━━━ Information

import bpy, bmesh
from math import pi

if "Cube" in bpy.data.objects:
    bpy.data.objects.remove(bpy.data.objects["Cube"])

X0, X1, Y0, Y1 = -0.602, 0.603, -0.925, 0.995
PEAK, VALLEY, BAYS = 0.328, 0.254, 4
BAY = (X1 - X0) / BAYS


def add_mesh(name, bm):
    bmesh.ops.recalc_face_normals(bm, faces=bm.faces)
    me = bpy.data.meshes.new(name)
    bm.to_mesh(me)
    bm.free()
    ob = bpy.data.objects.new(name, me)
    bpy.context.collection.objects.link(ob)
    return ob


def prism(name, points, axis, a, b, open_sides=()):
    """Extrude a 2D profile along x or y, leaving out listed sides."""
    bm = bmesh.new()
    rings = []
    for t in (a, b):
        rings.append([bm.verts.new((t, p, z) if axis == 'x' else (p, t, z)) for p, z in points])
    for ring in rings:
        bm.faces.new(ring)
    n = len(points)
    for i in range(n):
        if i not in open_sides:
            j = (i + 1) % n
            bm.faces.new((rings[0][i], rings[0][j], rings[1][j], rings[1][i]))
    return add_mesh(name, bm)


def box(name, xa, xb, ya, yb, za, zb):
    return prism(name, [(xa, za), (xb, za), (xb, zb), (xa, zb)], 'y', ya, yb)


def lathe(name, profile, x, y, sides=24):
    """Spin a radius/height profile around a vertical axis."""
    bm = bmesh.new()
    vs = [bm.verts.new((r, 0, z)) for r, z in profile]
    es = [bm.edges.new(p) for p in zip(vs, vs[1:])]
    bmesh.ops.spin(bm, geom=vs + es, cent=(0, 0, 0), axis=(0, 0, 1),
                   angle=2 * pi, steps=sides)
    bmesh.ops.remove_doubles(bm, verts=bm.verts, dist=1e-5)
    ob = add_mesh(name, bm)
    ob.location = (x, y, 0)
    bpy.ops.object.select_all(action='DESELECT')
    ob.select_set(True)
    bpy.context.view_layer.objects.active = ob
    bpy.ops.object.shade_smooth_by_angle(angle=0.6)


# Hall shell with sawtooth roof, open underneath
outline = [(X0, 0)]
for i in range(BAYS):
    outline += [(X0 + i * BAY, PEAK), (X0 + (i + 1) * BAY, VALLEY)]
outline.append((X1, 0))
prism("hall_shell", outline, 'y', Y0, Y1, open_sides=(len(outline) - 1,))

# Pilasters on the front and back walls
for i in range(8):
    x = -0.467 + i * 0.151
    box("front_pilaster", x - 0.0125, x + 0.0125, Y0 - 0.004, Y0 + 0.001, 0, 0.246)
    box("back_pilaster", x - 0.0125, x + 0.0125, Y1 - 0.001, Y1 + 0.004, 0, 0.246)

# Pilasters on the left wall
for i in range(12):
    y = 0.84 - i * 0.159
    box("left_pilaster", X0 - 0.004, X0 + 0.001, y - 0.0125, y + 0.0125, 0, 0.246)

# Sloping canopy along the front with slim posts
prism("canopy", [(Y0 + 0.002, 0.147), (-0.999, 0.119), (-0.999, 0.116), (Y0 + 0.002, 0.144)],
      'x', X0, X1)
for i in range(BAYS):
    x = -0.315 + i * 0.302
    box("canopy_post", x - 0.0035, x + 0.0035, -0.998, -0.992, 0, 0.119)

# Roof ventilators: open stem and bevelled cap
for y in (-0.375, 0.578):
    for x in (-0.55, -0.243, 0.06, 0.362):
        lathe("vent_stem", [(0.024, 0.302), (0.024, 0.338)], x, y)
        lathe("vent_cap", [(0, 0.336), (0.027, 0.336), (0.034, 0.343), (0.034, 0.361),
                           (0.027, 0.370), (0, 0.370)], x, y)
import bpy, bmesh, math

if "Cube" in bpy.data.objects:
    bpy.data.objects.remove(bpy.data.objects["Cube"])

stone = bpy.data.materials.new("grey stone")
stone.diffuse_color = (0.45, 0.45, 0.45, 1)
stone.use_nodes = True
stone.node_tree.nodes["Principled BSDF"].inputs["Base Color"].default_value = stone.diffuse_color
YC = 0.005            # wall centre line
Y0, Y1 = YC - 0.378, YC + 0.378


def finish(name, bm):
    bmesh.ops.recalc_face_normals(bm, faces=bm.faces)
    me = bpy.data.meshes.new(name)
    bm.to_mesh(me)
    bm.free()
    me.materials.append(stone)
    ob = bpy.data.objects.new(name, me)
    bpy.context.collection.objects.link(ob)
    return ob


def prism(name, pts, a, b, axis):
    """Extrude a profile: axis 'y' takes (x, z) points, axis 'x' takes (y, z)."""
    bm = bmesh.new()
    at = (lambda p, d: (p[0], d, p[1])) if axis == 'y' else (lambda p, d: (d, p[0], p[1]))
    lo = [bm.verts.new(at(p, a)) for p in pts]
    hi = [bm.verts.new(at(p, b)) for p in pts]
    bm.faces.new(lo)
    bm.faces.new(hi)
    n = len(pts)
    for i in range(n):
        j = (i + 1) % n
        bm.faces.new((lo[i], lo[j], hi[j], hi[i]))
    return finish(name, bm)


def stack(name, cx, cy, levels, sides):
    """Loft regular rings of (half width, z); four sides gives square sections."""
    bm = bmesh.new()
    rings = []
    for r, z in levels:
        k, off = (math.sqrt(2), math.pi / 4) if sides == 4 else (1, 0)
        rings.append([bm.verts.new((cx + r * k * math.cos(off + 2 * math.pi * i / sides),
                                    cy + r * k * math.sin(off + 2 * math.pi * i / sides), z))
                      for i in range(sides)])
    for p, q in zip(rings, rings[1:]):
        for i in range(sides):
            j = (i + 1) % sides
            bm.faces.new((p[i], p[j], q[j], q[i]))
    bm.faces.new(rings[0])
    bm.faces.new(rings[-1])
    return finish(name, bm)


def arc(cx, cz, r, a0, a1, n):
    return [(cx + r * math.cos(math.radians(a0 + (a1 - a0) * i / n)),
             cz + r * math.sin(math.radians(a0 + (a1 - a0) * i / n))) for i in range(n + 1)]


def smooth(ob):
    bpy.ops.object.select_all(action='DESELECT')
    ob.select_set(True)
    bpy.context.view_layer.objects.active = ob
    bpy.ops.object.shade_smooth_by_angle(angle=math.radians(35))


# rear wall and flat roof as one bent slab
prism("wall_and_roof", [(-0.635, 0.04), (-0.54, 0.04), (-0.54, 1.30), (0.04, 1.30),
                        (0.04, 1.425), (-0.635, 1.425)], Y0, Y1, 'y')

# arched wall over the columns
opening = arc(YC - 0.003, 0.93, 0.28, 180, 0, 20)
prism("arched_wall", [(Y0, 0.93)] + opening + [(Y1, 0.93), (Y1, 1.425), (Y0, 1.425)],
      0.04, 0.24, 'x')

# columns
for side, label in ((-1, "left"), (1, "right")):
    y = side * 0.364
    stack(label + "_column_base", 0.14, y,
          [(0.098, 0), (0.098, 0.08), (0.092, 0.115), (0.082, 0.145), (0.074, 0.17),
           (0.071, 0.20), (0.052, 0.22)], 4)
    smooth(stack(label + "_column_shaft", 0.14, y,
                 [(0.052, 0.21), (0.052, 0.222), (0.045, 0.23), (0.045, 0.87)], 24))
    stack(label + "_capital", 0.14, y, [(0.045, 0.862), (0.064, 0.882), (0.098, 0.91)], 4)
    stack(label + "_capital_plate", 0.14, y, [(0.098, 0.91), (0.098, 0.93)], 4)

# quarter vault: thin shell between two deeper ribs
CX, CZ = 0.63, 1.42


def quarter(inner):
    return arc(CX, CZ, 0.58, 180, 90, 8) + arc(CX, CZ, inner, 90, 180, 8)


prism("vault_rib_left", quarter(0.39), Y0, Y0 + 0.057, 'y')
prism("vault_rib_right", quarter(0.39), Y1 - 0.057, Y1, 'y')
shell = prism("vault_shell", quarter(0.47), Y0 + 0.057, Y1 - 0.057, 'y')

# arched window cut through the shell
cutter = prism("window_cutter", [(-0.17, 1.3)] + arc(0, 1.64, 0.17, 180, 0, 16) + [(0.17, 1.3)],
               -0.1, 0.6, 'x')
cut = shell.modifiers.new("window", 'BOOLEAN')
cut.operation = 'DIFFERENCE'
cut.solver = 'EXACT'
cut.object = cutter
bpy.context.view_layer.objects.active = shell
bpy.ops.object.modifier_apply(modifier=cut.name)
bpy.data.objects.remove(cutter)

━━━━━━

Your instructions
The lines needed run from the first line of the data through the line containing "for ring in"; give them again exactly and nothing else.

Answer to this problem
import bpy, bmesh
from math import pi

if "Cube" in bpy.data.objects:
    bpy.data.objects.remove(bpy.data.objects["Cube"])

X0, X1, Y0, Y1 = -0.602, 0.603, -0.925, 0.995
PEAK, VALLEY, BAYS = 0.328, 0.254, 4
BAY = (X1 - X0) / BAYS


def add_mesh(name, bm):
    bmesh.ops.recalc_face_normals(bm, faces=bm.faces)
    me = bpy.data.meshes.new(name)
    bm.to_mesh(me)
    bm.free()
    ob = bpy.data.objects.new(name, me)
    bpy.context.collection.objects.link(ob)
    return ob


def prism(name, points, axis, a, b, open_sides=()):
    """Extrude a 2D profile along x or y, leaving out listed sides."""
    bm = bmesh.new()
    rings = []
    for t in (a, b):
        rings.append([bm.verts.new((t, p, z) if axis == 'x' else (p, t, z)) for p, z in points])
    for ring in rings:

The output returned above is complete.